Remodeling and construction of single-family homes to make them more green continues to grow as more attention is placed on the benefits of going green for energy efficiency savings and better indoor quality, a new study shows.
In the construction market, the green home market share has grown to 17 percent in 2011. That percentage is expected to rise to 29 percent to 38 percent by 2016, according to a new report by McGraw-Hill Construction, “SmartMarket Report: New and Remodeled Green Homes: Transforming the Residential Market.”
According to the report, the two key forces driving the green growth: Green homes are often viewed as higher quality and can potentially save consumers money on utility costs.
"In the current residential market, there is an enormous need to differentiate your homes for consumers," says Harvey Bernstein, vice president of Industry Insights and Alliances at McGraw-Hill Construction. "When builders are able to offer homes that not only are green but also offer the combination of higher quality and better value, they have a major competitive edge over those building traditional homes."
In the past, builders have cited higher upfront costs as a roadblock to building green. However, the survey found that a much lower percentage of builders view that as an obstacle now than in 2008.

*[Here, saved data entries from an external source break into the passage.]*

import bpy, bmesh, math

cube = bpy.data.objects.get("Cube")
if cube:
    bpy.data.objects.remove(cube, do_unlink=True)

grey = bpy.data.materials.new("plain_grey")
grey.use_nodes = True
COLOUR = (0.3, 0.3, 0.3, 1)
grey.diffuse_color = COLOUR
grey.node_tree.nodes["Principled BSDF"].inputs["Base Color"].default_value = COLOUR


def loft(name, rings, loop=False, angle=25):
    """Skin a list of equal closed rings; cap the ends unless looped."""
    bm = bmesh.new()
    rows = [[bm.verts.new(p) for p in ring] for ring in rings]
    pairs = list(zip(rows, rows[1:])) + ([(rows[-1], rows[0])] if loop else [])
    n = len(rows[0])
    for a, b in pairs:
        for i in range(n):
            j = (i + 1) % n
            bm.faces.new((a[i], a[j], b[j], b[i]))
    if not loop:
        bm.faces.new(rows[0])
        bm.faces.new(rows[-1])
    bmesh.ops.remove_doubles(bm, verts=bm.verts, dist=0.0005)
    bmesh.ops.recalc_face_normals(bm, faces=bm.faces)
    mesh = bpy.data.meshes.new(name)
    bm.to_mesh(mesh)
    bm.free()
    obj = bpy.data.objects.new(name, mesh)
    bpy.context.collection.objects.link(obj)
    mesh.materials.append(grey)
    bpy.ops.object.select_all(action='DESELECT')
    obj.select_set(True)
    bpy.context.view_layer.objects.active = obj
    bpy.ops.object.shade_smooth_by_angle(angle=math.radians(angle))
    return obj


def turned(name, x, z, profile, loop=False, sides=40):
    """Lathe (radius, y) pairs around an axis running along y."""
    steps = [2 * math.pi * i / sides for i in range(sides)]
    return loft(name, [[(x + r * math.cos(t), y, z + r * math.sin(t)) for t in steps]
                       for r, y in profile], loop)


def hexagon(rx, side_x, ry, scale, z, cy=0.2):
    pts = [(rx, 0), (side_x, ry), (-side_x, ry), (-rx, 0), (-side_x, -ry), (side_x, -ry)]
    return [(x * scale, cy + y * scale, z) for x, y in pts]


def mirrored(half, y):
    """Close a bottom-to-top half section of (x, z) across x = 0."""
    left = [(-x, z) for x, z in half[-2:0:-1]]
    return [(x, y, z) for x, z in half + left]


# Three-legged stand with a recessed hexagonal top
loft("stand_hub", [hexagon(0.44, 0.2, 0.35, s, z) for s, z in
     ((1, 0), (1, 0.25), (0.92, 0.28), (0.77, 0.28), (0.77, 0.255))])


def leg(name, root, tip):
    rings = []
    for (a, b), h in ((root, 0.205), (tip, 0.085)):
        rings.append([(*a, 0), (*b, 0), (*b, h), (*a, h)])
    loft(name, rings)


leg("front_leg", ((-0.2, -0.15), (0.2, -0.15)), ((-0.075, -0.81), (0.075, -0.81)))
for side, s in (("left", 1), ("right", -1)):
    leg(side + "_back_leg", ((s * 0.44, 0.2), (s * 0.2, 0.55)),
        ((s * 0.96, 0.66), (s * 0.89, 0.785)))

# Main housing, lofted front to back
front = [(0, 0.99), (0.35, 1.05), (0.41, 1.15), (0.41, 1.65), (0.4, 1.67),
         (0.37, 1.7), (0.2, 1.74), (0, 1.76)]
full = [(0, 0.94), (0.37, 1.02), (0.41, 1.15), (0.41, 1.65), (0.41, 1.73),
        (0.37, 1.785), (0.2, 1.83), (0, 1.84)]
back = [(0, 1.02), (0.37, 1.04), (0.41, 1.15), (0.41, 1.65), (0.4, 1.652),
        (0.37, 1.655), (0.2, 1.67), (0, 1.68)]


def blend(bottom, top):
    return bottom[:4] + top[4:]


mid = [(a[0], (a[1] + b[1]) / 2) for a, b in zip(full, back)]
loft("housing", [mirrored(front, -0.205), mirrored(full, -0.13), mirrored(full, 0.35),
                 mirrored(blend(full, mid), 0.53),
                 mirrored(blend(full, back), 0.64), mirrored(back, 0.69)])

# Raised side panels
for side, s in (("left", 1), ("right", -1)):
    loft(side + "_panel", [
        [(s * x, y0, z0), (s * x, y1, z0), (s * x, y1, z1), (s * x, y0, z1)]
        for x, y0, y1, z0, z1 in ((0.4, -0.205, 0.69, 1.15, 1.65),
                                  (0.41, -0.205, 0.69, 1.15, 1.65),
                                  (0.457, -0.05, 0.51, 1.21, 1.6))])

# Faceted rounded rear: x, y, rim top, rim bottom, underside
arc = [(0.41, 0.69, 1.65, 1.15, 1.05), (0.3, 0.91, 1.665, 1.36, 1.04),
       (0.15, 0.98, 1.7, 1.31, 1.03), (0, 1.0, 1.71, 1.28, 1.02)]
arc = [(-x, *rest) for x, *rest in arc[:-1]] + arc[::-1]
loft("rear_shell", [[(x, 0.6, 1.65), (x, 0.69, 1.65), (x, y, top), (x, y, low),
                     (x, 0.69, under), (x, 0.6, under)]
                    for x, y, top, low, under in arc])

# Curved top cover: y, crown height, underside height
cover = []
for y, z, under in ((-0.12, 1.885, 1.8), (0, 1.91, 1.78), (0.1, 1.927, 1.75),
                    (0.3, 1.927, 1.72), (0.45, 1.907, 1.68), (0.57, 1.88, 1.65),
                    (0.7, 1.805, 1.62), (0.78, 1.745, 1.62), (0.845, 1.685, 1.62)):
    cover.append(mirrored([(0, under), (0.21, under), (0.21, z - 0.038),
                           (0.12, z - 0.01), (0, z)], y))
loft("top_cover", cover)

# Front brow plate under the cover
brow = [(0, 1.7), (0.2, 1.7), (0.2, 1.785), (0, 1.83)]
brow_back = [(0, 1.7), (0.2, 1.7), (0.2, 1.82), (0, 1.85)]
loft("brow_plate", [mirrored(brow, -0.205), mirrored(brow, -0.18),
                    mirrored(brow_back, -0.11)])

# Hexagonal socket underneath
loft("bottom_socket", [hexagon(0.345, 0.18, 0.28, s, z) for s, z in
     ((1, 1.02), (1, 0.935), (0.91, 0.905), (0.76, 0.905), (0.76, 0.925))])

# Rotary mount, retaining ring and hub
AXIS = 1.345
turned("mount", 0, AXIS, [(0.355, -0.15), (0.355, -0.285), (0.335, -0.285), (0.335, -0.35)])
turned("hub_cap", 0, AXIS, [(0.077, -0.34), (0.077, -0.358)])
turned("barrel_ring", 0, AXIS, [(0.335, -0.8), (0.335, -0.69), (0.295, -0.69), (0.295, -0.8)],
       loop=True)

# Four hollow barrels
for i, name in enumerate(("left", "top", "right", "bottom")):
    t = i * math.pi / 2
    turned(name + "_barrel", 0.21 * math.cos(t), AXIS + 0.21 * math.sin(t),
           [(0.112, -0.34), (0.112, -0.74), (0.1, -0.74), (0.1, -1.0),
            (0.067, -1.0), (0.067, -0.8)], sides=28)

The report was produced by McGraw-Hill Construction, in conjunction with the National Association of Home Builders and Waste Management.